3. The difference is what’s on tap next year. While the relatively unchanged path of fiscal policy in the midterm year isn’t all that different from prior electoral cycles, what is more unusual is the post-midterm trajectory. In the 12 electoral cycles from 1961 and 2008 shown in the chart above, fiscal policy has been loosened on average by nearly one percentage point of GDP leading up to the middle of the presidential election year. This is probably at least one of the factors behind the pattern of real disposable income growth, shown below, which slows on average leading up to midterm elections, and then reaccelerates thereafter. This trend is particularly noteworthy at the moment, in light of a decline in private sources of personal income that has been offset through lower tax liabilities and increased transfer payments.
By contrast, our own estimates imply a tightening of fiscal policy in 2011, including decreased transfer payments as a result of expired unemployment benefits and increased tax liabilities as a result of tax expirations, and while we don’t have quarterly estimates for 2012, our budget projections assume additional further restraint on an annual basis then as well. While it is natural for fiscal policy to begin to contract once the economy has begun to recover, the current trajectory appears to be at the edge of the range of fiscal policy in previous recessions, as shown in the chart below. This isn’t a surprise, given the extraordinarily large fiscal policy response seen in early 2009, but it does point to a greater than usual risk from fiscal policy during the recovery.

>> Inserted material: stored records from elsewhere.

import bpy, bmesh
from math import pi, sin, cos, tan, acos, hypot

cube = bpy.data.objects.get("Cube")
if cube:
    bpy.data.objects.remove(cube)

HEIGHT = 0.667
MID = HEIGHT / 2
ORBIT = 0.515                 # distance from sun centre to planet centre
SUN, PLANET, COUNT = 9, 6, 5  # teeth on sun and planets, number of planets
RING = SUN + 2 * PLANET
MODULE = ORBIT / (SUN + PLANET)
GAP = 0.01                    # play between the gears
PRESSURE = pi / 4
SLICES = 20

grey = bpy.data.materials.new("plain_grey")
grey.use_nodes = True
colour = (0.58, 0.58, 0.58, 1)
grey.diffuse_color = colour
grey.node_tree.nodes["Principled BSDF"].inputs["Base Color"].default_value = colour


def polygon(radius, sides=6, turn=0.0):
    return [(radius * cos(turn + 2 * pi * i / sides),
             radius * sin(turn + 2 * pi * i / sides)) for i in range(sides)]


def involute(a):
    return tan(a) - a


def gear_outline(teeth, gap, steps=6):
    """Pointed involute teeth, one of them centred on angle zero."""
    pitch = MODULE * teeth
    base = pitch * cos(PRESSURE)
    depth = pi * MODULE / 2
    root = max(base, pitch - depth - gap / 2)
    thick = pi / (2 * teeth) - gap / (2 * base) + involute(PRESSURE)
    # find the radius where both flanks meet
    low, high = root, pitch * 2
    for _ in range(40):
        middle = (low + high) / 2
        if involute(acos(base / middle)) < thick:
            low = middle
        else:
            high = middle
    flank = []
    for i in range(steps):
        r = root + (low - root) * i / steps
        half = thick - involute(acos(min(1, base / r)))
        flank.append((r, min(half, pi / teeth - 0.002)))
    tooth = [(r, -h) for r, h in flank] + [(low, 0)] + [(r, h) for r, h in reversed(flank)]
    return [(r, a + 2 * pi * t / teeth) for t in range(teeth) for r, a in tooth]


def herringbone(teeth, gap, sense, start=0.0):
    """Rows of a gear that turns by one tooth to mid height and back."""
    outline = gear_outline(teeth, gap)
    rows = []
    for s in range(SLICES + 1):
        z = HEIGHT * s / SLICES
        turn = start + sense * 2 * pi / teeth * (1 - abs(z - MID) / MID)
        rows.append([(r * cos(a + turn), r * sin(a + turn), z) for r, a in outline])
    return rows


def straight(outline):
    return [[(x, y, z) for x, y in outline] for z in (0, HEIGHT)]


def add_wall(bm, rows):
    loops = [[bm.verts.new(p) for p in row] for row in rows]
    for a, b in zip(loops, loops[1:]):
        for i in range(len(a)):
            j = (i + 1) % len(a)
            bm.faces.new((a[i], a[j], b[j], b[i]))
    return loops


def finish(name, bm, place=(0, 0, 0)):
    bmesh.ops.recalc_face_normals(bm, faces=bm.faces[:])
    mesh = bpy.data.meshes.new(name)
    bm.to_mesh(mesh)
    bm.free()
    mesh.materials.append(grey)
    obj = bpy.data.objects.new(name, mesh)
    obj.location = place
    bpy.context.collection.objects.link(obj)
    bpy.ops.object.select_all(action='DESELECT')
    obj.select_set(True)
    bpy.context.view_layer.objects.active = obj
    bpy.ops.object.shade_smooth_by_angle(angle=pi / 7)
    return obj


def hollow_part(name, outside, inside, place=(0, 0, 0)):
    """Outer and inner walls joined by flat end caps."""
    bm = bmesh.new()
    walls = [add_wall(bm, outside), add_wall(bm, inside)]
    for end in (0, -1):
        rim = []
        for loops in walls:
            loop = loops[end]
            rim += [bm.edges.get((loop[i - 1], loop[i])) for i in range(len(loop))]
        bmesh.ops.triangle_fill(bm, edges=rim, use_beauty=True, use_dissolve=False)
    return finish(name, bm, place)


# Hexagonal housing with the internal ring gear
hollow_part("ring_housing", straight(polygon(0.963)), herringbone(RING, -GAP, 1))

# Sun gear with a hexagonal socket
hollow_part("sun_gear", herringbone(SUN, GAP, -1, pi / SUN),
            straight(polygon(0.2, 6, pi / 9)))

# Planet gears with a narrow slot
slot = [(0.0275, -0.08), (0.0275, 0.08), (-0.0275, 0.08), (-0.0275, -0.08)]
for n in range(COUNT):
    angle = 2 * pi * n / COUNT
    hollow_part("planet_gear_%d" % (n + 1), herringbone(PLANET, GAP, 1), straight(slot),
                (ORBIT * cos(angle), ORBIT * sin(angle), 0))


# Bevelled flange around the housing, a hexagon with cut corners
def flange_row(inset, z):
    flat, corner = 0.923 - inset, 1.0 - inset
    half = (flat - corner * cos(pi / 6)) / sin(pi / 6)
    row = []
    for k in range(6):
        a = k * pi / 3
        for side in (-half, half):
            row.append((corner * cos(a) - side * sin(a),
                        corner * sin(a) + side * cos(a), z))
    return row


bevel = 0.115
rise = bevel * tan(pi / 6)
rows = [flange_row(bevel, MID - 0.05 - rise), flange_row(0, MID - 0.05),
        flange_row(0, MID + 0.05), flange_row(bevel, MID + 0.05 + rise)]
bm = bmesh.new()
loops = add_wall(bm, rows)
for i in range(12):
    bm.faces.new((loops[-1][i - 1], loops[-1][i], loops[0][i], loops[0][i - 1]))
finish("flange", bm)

4. So throw the usual election-year pattern out the window? The chart below shows the level of the equity market over the four year political cycle, measured against its level at the end of October of the second year (i.e., a few days before the midterm election). What is notable is that not only do equity prices tend to increase around the time of the midterm election, but in previous midterm elections back to 1950, prices have been higher in every instance six months out. (While less reliable, the yield curve is also steeper about three quarters of the time six months following mid-term elections). For various reasons, market participants tend to take a more optimistic view of growth following the midterm election. The risk over the next several quarters is that the pattern noted above—i.e., that fiscal policy is set to be tighter than usual—will overshadow the factors that normally lead to post-midterm optimism. While there may be other factors involved—for instance, the typical loss of 15 to 20 House seats by the president’s party in a midterm election may lead to reduced policy uncertainty, as legislation is perceived to be more difficult to enact—fiscal policy is unlikely to operate as it normally does over the course of this electoral cycle.